Mother Teresa (1914–1997)
Agnes Gonxha Bojaxhiu, who took the name of Mother Teresa, was a nun of Albanian origin, born in Skopje, Macedonia. She founded the Order of Missionaries of Charity in Kolkata, India. Today, the Order is established on every continent. A woman with an iron will devoted to helping the destitute, Mother Teresa became a world icon, as famous and adulated as the Pope himself. She was awarded the Nobel Peace Prize in 1979. When she died, the Indian government granted her a state funeral. Mother Teresa was beatified five years after her death.
© Michel Setboun/CORBIS 1980
Brother André (1845–1937)
Brother André, born Alfred Bessette into a poor Quebec family in 1845, dedicated his life to fostering faith in Saint Joseph and comforting ordinary people. His legacy is Saint Joseph’s Oratory in Montreal, one of the world’s major Catholic shrines.
A simple man with little education but great religious fervour, Brother André worked most of his life as the doorkeeper at a Catholic school. Although he was one of the humblest members of his congregation, he had a gift for healing that drew thousands to his door. In 1904, supporters of Brother André donated money and labour to build a small chapel dedicated to Saint Joseph. Saint Joseph’s Oratory, which sprung up around that chapel, is to this day an important destination for pilgrims. Brother André died in Montreal on January 6, 1937 and was canonized (declared a saint) on October 17, 2010.

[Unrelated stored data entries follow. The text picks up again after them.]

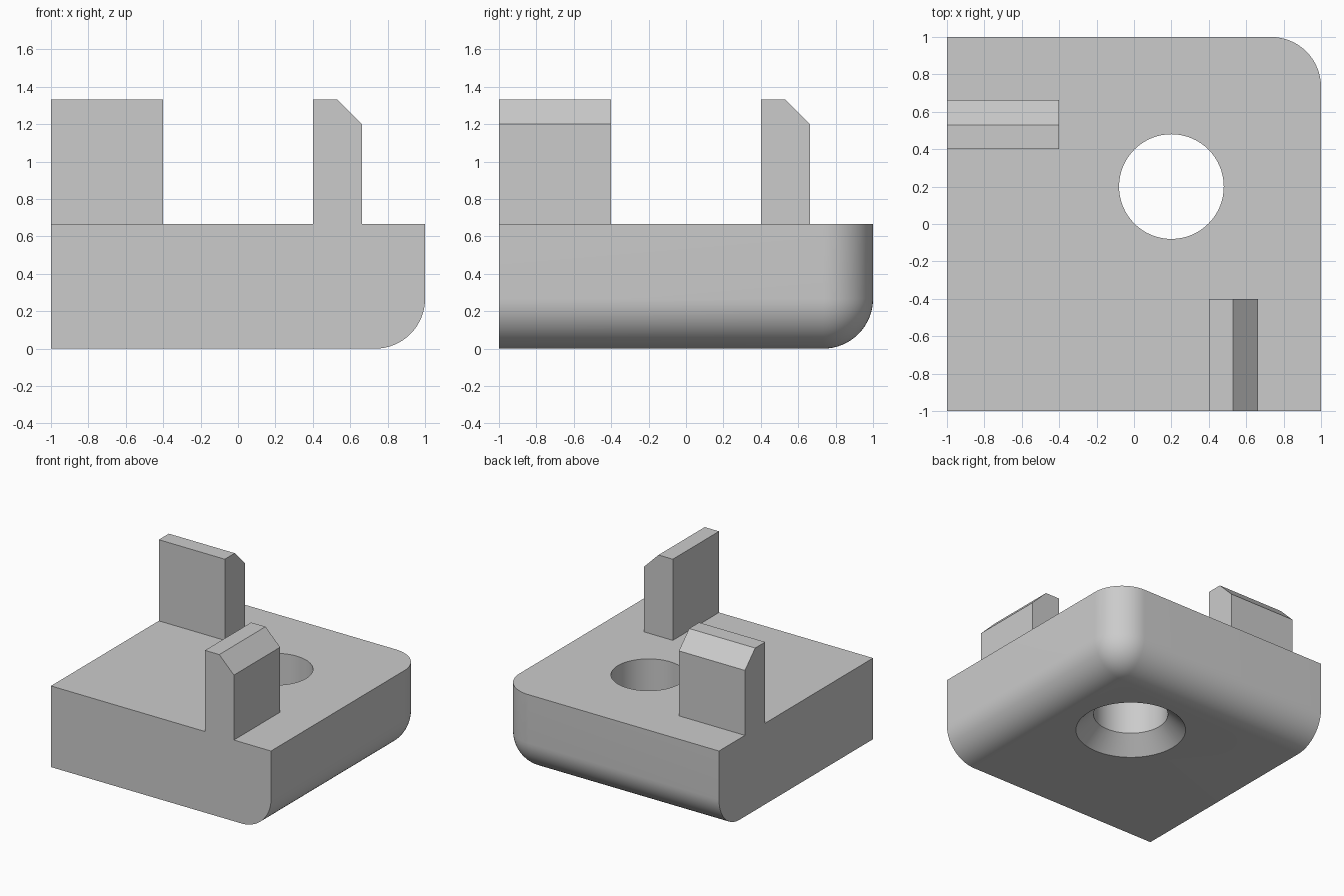
import bpy, bmesh, math
from mathutils import Vector

old = bpy.data.objects.get("Cube")
if old:
    bpy.data.objects.remove(old, do_unlink=True)

TOP = 2 / 3          # top of the block
CLIP_TOP = 4 / 3     # top of the clips
ROUND = 0.267        # radius of the rounded block edges
CHAMFER = 0.133      # clip chamfer and countersink depth

grey = bpy.data.materials.new("plain grey")
grey.use_nodes = True
colour = (0.6, 0.6, 0.6, 1)
grey.diffuse_color = colour
grey.node_tree.nodes["Principled BSDF"].inputs["Base Color"].default_value = colour


def make_object(name, bm):
    bmesh.ops.recalc_face_normals(bm, faces=bm.faces)
    mesh = bpy.data.meshes.new(name)
    bm.to_mesh(mesh)
    bm.free()
    mesh.materials.append(grey)
    obj = bpy.data.objects.new(name, mesh)
    bpy.context.collection.objects.link(obj)
    return obj


def extrude_profile(name, points, direction):
    bm = bmesh.new()
    face = bm.faces.new([bm.verts.new(p) for p in points])
    ext = bmesh.ops.extrude_face_region(bm, geom=[face])
    moved = [v for v in ext["geom"] if isinstance(v, bmesh.types.BMVert)]
    bmesh.ops.translate(bm, verts=moved, vec=direction)
    return make_object(name, bm)


def combine(target, tool, operation):
    mod = target.modifiers.new(tool.name, "BOOLEAN")
    mod.operation, mod.solver, mod.object = operation, "EXACT", tool
    bpy.context.view_layer.objects.active = target
    bpy.ops.object.modifier_apply(modifier=mod.name)
    bpy.data.objects.remove(tool, do_unlink=True)


# Block with the three edges at its rear bottom left corner rounded
bm = bmesh.new()
bmesh.ops.create_cube(bm, size=2)
for v in bm.verts:
    v.co.z = TOP * (v.co.z + 1) / 2
corner = min(bm.verts, key=lambda v: (v.co - Vector((1, 1, 0))).length)
bmesh.ops.bevel(bm, geom=list(corner.link_edges), offset=ROUND, offset_type="OFFSET",
                segments=16, profile=0.5, affect="EDGES", clamp_overlap=True)
block = make_object("mounting_block", bm)

# Two upright clips, mirrored across the diagonal, fused flush with the block
section = [(0.4, 0.3), (0.663, 0.3), (0.663, CLIP_TOP - CHAMFER),
           (0.663 - CHAMFER, CLIP_TOP), (0.4, CLIP_TOP)]
front_clip = extrude_profile("front_clip", [(a, -1, z) for a, z in section], (0, 0.6, 0))
rear_clip = extrude_profile("rear_clip", [(-1, a, z) for a, z in section], (0.6, 0, 0))
combine(block, front_clip, "UNION")
combine(block, rear_clip, "UNION")

# Through hole with a countersink underneath, spun from its half section
HOLE = 0.28
bm = bmesh.new()
half = [(0, -0.1), (HOLE + CHAMFER + 0.1, -0.1), (HOLE, CHAMFER), (HOLE, 1), (0, 1)]
verts = [bm.verts.new((0.2 + r, 0.2, z)) for r, z in half]
edges = [bm.edges.new(pair) for pair in zip(verts, verts[1:])]
bmesh.ops.spin(bm, geom=verts + edges, cent=(0.2, 0.2, 0), axis=(0, 0, 1),
               angle=math.tau, steps=64)
bmesh.ops.remove_doubles(bm, verts=bm.verts, dist=0.0001)
combine(block, make_object("screw_hole", bm), "DIFFERENCE")

# Smooth curves, crisp corners
bpy.ops.object.select_all(action="DESELECT")
block.select_set(True)
bpy.context.view_layer.objects.active = block
bpy.ops.object.shade_smooth_by_angle(angle=math.radians(30))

© L’Oratoire Saint-Joseph du Mont-Royal
The Shaman Awa (Aua) (ca. 1872- ?)
Awa, an Inuit shaman (angakkuq), was from Igloolik, in Nunavut. He became known beyond his people partly through the accounts of the Danish ethnographer Knud Rasmussen, who visited the region and Awa’s camp in the early 1920s. In one of his journals dating from 1922, Rasmussen quotes Awa as saying, “We believe happy people should not worry about hidden things. Our spirits are offended if we think too much.” Awa was known to have the power to visit other settlements with his spirit.
© National Museum of Denmark
Billy Graham (1918– )
Originally from North Carolina, William Franklin “Billy” Graham is a Protestant Baptist pastor. He developed a personal, simple, persuasive and impassioned style of preaching that has proven to be highly successful. His stroke of genius was the discovery of the power of the modern mass media: radio in the 1940s and later television. Billy Graham owns several television stations and attracts over 30 million viewers on Sundays. His “crusades”, especially that of Madison Square Garden in New York City, in 1957, made him a household name nationally. Since then — thanks to his highly popular televised services, his tours and lectures — he has become the main representative of a genuine evangelical subculture that has a growing influence on political life in the United States.
© Alan Levenson/CORBIS 1983
Ayatollah Khomeini (1902–1989)
The Iranian Ruhollah Khomeini was a religious leader in the Shiite hierarchy, a well-known theologian and a political leader. His influence over the crowds stemmed as much from his official position as from his personal charisma. For his followers, his title, ayatollah, invoked the absolute authority of the imam. The chief opponent of the Shah’s reforms, exiled in Iraq and then in France, he triumphed in February 1979 during the revolution that often bears his name. The Islamic Republic of Iran that he founded, and of which he was the supreme spiritual and political leader until his death, is a theocracy with democratic elements. During his lifetime, he became the object of a real cult.
© Michel Setboun/CORBIS 1979